Methods We used a micro-meteorological station and thermal diffusion probes to measure daily meteorological factors such as total solar radiation (Rs), net solar radiation (TBB), air humidity (RHa), air temperature (TPa), wind speed (Ws), soil temperature (TPs), soil relative humidity (RHs) and the diurnal course of sap flow at lower (1.3 m), mid (4.5 m) and upper (8.0 m) heights of 40 a Quercus acutissima trunk in May 2005. The research site was on a south-facing hillside of Tai Mountain at the Forestry Centre, Forestry Science Academy of Taishan. Weather factors were sampled at 30 s intervals and recorded as 10 min averages. Sap flow velocity (SFV) was recorded by a Delta-T data logger at 10 min intervals. The temporal response of SFV to climate forcing factors was investigated using cross-correlation analysis over a range of time lags from -100 min to +180 min.

Important findings Patterns of daily and diurnal SFV fluctuation were different at the three trunk heights. SFV in upper trunk sapwood changed quickly and peaked >0.002 cm·s -1. SFV in the lower trunk changed slowly and was no more than 0.001 cm·s-1. SFV in the mid-trunk was intermediate.
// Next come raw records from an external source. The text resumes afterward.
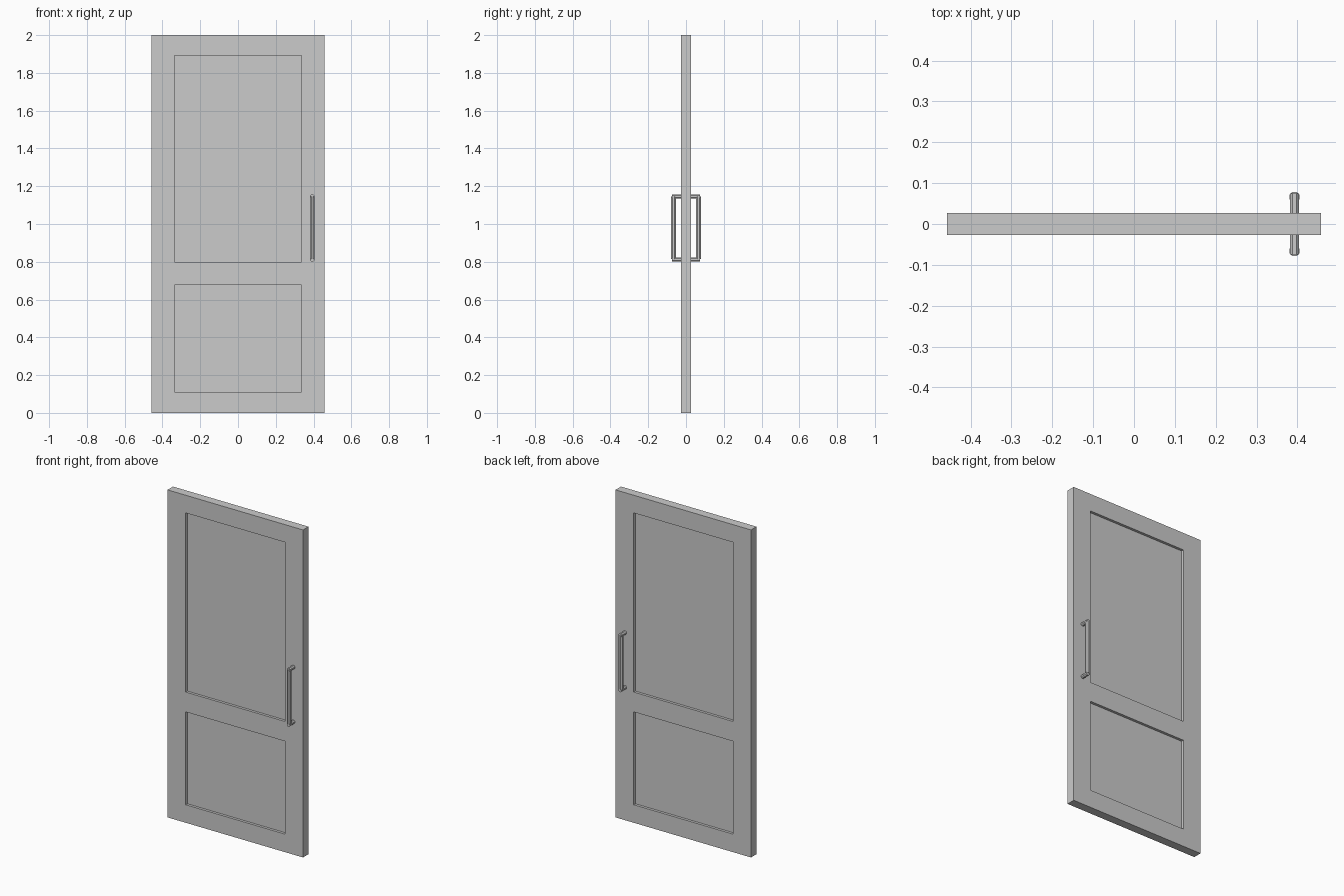
import bpy, bmesh, math
from mathutils import Matrix, Vector

if "Cube" in bpy.data.objects:
    bpy.data.objects.remove(bpy.data.objects["Cube"])

W, H, T = 0.915, 2.0, 0.053            # door slab size
PX = 0.335                             # panel half width
PANELS = [(0.11, 0.677), (0.798, 1.892)]
RECESS = 0.016


def finish(bm, name):
    bmesh.ops.recalc_face_normals(bm, faces=bm.faces[:])
    me = bpy.data.meshes.new(name)
    bm.to_mesh(me)
    bm.free()
    ob = bpy.data.objects.new(name, me)
    bpy.context.collection.objects.link(ob)
    return ob


# door slab, sliced along the panel borders, panels sunk on both faces
bm = bmesh.new()
bmesh.ops.create_cube(bm, size=1, matrix=Matrix.Translation((0, 0, H / 2))
                      @ Matrix.Diagonal((W, T, H, 1)))
cuts = [((x, 0, 0), (1, 0, 0)) for x in (-PX, PX)]
cuts += [((0, 0, z), (0, 0, 1)) for p in PANELS for z in p]
for co, no in cuts:
    bmesh.ops.bisect_plane(bm, geom=bm.verts[:] + bm.edges[:] + bm.faces[:],
                           plane_co=co, plane_no=no)
bm.normal_update()
sunk = []
for f in bm.faces:
    c = f.calc_center_median()
    if abs(f.normal.y) > 0.9 and abs(c.x) < PX and any(a < c.z < b for a, b in PANELS):
        sunk.append(f)
bmesh.ops.inset_individual(bm, faces=sunk, thickness=0, depth=-RECESS)
finish(bm, "door_panel")


def rod(bm, a, b, apothem):
    """Eight-sided rod from a to b with flats facing the axes."""
    a, b = Vector(a), Vector(b)
    turn = (b - a).to_track_quat('Z', 'Y').to_matrix().to_4x4()
    r = apothem / math.cos(math.pi / 8)
    bmesh.ops.create_cone(bm, cap_ends=True, segments=8, radius1=r, radius2=r,
                          depth=(b - a).length,
                          matrix=Matrix.Translation((a + b) / 2) @ turn
                          @ Matrix.Rotation(math.pi / 8, 4, 'Z'))


# pull handles: a grip and two posts on each face
HX, Z0, Z1 = 0.393, 0.812, 1.146
for side, name in ((-1, "front_handle"), (1, "back_handle")):
    bm = bmesh.new()
    rod(bm, (HX, side * 0.066, Z0 + 0.003), (HX, side * 0.066, Z1), 0.0125)
    for z in (Z0, Z1):
        rod(bm, (HX, side * 0.022, z), (HX, side * 0.075, z), 0.011)
    finish(bm, name)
The main environmental factors correlated with SFV were TBB, TPa, RHa, although their effects were not similar to each other (TPs and RHs were not significantly correlated to SFV). TBB showed the strongest (positive) correlation with SFV. TPa and RHa had weaker correlations: positive for TPa and negative for RHa. Correlations ranged from 0.265 to 0.944 for TBB versus SFV, from 0.409 to 0.869 for TPa versus SFV and from -0.406 to -0.159 for RHa versus SFV. The correlation of sap flow and environmental factors indicated that there were lags between SFV and TBB, TPa and RHa. Upper, mid and lower trunk lag times were about 80, 20 and 30 min, respectively, for SFV versus TBB, 60, 130 and 110 min for SFV versus TPa and 170, 160 and 90 min for SFV versus RHa.

Key words: Quercus acutissima, sap flow, lag effect, environmental factor